__Your goal__: The word "scale" occurs in some lines of the listing. Copy those lines.

__Extracted material__:
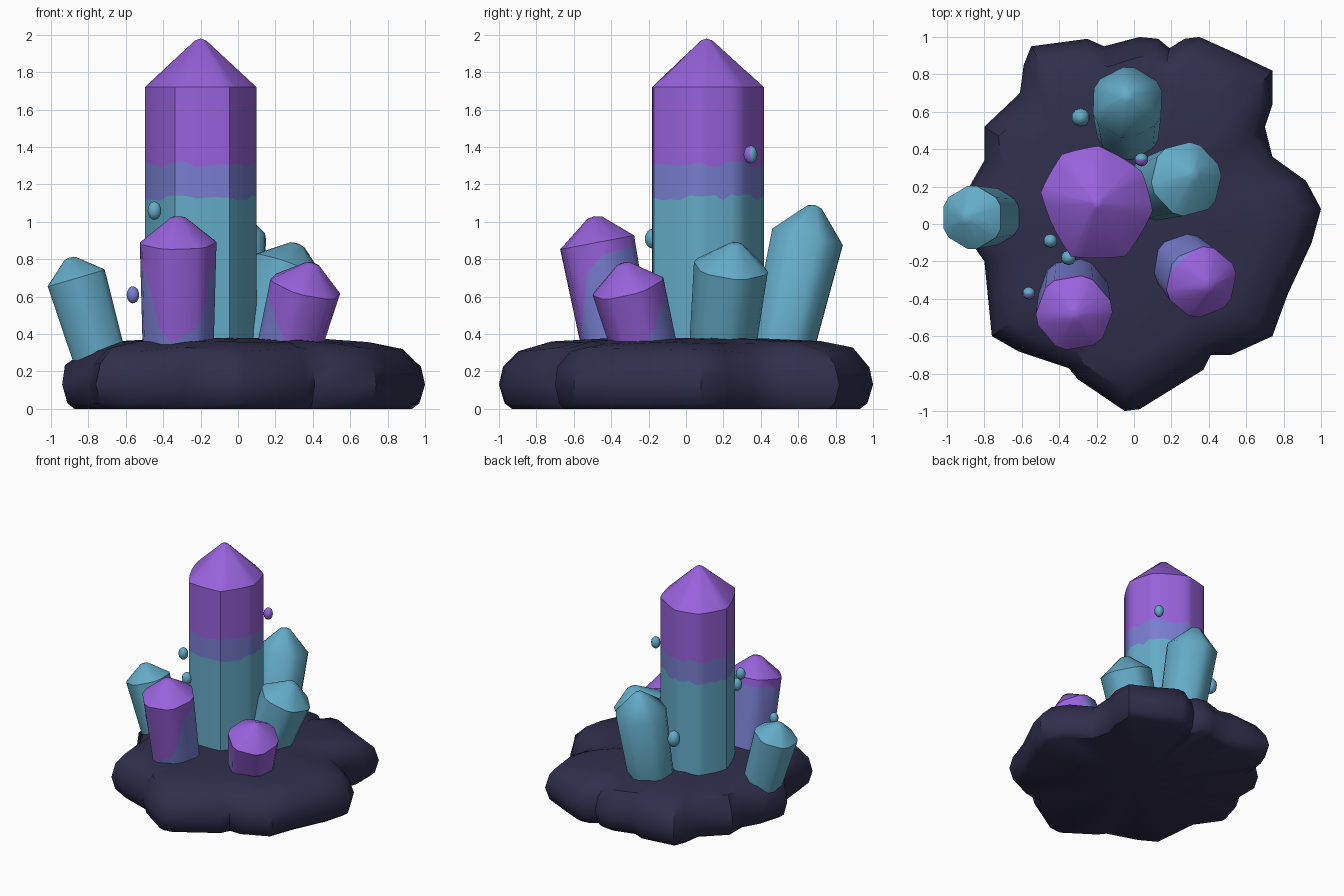
import bpy, bmesh, math, random
from mathutils import Vector

random.seed(4)
if "Cube" in bpy.data.objects:
    bpy.data.objects.remove(bpy.data.objects["Cube"], do_unlink=True)


def make_material(name, rgb):
    linear = [((c / 255 + 0.055) / 1.055) ** 2.4 for c in rgb]
    mat = bpy.data.materials.new(name)
    mat.use_nodes = True
    mat.diffuse_color = (*linear, 1)
    bsdf = next(n for n in mat.node_tree.nodes if n.type == 'BSDF_PRINCIPLED')
    bsdf.inputs["Base Color"].default_value = (*linear, 1)
    return mat


ROCK = make_material("dark_rock", (48, 46, 76))
TEAL = make_material("teal_crystal", (100, 172, 200))
BLUE = make_material("blue_crystal", (120, 126, 208))
PURPLE = make_material("purple_crystal", (152, 98, 220))


def finish(name, bm, mats, angle):
    bmesh.ops.recalc_face_normals(bm, faces=bm.faces[:])
    mesh = bpy.data.meshes.new(name)
    bm.to_mesh(mesh)
    bm.free()
    for mat in mats:
        mesh.materials.append(mat)
    obj = bpy.data.objects.new(name, mesh)
    bpy.context.collection.objects.link(obj)
    bpy.ops.object.select_all(action='DESELECT')
    obj.select_set(True)
    bpy.context.view_layer.objects.active = obj
    bpy.ops.object.shade_smooth_by_angle(angle=math.radians(angle))
    return obj


def loft(bm, rings, start, end):
    """Skin rings of points and close both ends with fans; returns faces per band."""
    loops = [[bm.verts.new(p) for p in ring] for ring in rings]
    n = len(loops[0])
    bands = []
    for a, b in zip(loops, loops[1:]):
        bands.append([bm.faces.new((a[i], a[(i + 1) % n], b[(i + 1) % n], b[i]))
                      for i in range(n)])
    for loop, point in ((loops[0], start), (loops[-1], end)):
        centre = bm.verts.new(point)
        bands.append([bm.faces.new((loop[i], loop[(i + 1) % n], centre)) for i in range(n)])
    return bands


def paint(bm, planes):
    """Cut along planes; faces on the positive side of all of them get slot 1."""
    for point, normal in planes:
        bmesh.ops.bisect_plane(bm, geom=bm.verts[:] + bm.edges[:] + bm.faces[:],
                               plane_co=point, plane_no=normal)
    for face in bm.faces:
        c = face.calc_center_median()
        face.material_index = int(bool(planes) and all(
            (c - Vector(p)).dot(Vector(n)) > 0 for p, n in planes))


# Rock base: irregular outline stacked into a rounded slab
outline = [(1, .08), (.92, .23), (.74, .36), (.7, .52), (.74, .64), (.74, .82),
           (.55, .91), (.35, 1), (.27, .99), (.19, .94), (.13, .99), (.03, 1), (-.16, .95),
           (-.25, .99), (-.55, .95), (-.59, .85), (-.61, .7), (-.8, .52),
           (-.8, .34), (-.88, .2), (-.94, 0), (-.8, -.2), (-.78, -.4), (-.76, -.6),
           (-.62, -.68), (-.35, -.77), (-.3, -.83), (-.05, -1), (.03, -.99),
           (.37, -.78), (.41, -.7), (.52, -.7), (.74, -.6), (.82, -.38), (.95, -.1)]
rings = []
for scale, z, jitter in ((.93, 0, 0), (.97, .03, 0), (1, .13, 0), (.97, .23, .015),
                         (.89, .315, .015), (.72, .355, .008), (.4, .375, .005)):
    ring = []
    for x, y in outline:
        s = scale + random.uniform(-jitter, jitter)
        ring.append((x * s, y * s, z + random.uniform(-jitter, jitter)))
    rings.append(ring)
bm = bmesh.new()
loft(bm, rings, (0, 0, 0), (0, 0, .38))
finish("rock_base", bm, [ROCK], 40)

# Main crystal: upright prism with jagged colour bands and a blunt tip
corners = [(-.19, .27), (.01, .31), (.24, .17), (.3, -.04), (.16, -.29), (-.14, -.29), (-.3, .06)]
STEPS = 5
section = []
for a, b in zip(corners, corners[1:] + corners[:1]):
    for k in range(STEPS):
        p = Vector(a).lerp(Vector(b), k / STEPS)
        section.append(p.lerp(p.normalized() * .3, .3))
rings = []
for z, scale, jitter in ((.3, 1, 0), (1.13, 1, .018), (1.31, 1, .018), (1.72, 1, 0), (1.97, .1, 0)):
    rings.append([(-.2 + p.x * scale, .11 + p.y * scale, z + random.uniform(-jitter, jitter))
                  for p in section])
bm = bmesh.new()
bands = loft(bm, rings, (-.2, .11, .3), (-.2, .11, 1.98))
for band, slot in zip(bands, (0, 1, 2, 2, 0, 2)):
    for face in band:
        face.material_index = slot
finish("main_crystal", bm, [TEAL, BLUE, PURPLE], 40)


# Leaning crystals: six sides with softened corners, tapering towards the foot
def crystal(name, base, shoulder, tip, radius, mats, planes=(), turn=0.0, foot=.88):
    base, shoulder, tip = Vector(base), Vector(shoulder), Vector(tip)
    rot = Vector((0, 0, 1)).rotation_difference((shoulder - base).normalized())
    angles = [math.radians(turn + 60 * i + d) for i in range(6) for d in (-9, 9)]

    def ring(centre, r):
        return [centre + rot @ Vector((r * math.cos(a), r * math.sin(a), 0)) for a in angles]

    bm = bmesh.new()
    top = tip - (tip - shoulder) * .06
    loft(bm, [ring(base, radius * foot), ring(shoulder, radius), ring(top, radius * .2)], base, tip)
    paint(bm, planes)
    finish(name, bm, mats, 45)


crystal("front_right_crystal", (-.32, -.36, .28), (-.32, -.475, .89), (-.32, -.49, 1.03), .205,
        [PURPLE, BLUE],
        [((0, -.54, .6), (0, 1, -.1)), ((0, -.5, .76), (0, 1, -.9)), ((0, -.35, .85), (0, .25, -1))],
        turn=10, foot=.92)
crystal("front_left_crystal", (.26, -.21, .28), (.36, -.31, .655), (.4, -.335, .78), .195,
        [PURPLE, BLUE], [((.34, -.31, .4), (-1, 1, -.6))], turn=20)
crystal("right_crystal", (-.73, .04, .24), (-.865, .035, .7), (-.9, .035, .81), .17,
        [TEAL], turn=30)
crystal("left_crystal", (.11, .19, .28), (.28, .24, .76), (.32, .27, .885), .2,
        [TEAL], turn=15)
crystal("back_crystal", (-.03, .5, .28), (-.035, .65, .92), (-.04, .69, 1.09), .195,
        [TEAL], turn=28)


# Small floating beads around the cluster
def bead(name, centre, radius, mats, planes=()):
    bm = bmesh.new()
    bmesh.ops.create_uvsphere(bm, u_segments=10, v_segments=8, radius=radius)
    bmesh.ops.scale(bm, vec=(1, 1, 1.3), verts=bm.verts[:])
    bmesh.ops.translate(bm, vec=centre, verts=bm.verts[:])
    paint(bm, planes)
    finish(name, bm, mats, 60)


bead("bead_high", (.04, .345, 1.36), .037, [PURPLE, TEAL], [((0, .345, 1.36), (0, 1, 0))])
bead("bead_side", (-.447, -.09, 1.06), .038, [TEAL])
bead("bead_front", (-.35, -.18, .91), .04, [TEAL])
bead("bead_low", (-.562, -.37, .61), .035, [BLUE, TEAL], [((0, -.36, .61), (0, 1, .3))])
bead("bead_back", (-.285, .57, .72), .05, [TEAL])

__Exercise solution__:
for scale, z, jitter in ((.93, 0, 0), (.97, .03, 0), (1, .13, 0), (.97, .23, .015),
        s = scale + random.uniform(-jitter, jitter)
for z, scale, jitter in ((.3, 1, 0), (1.13, 1, .018), (1.31, 1, .018), (1.72, 1, 0), (1.97, .1, 0)):
    rings.append([(-.2 + p.x * scale, .11 + p.y * scale, z + random.uniform(-jitter, jitter))
    bmesh.ops.scale(bm, vec=(1, 1, 1.3), verts=bm.verts[:])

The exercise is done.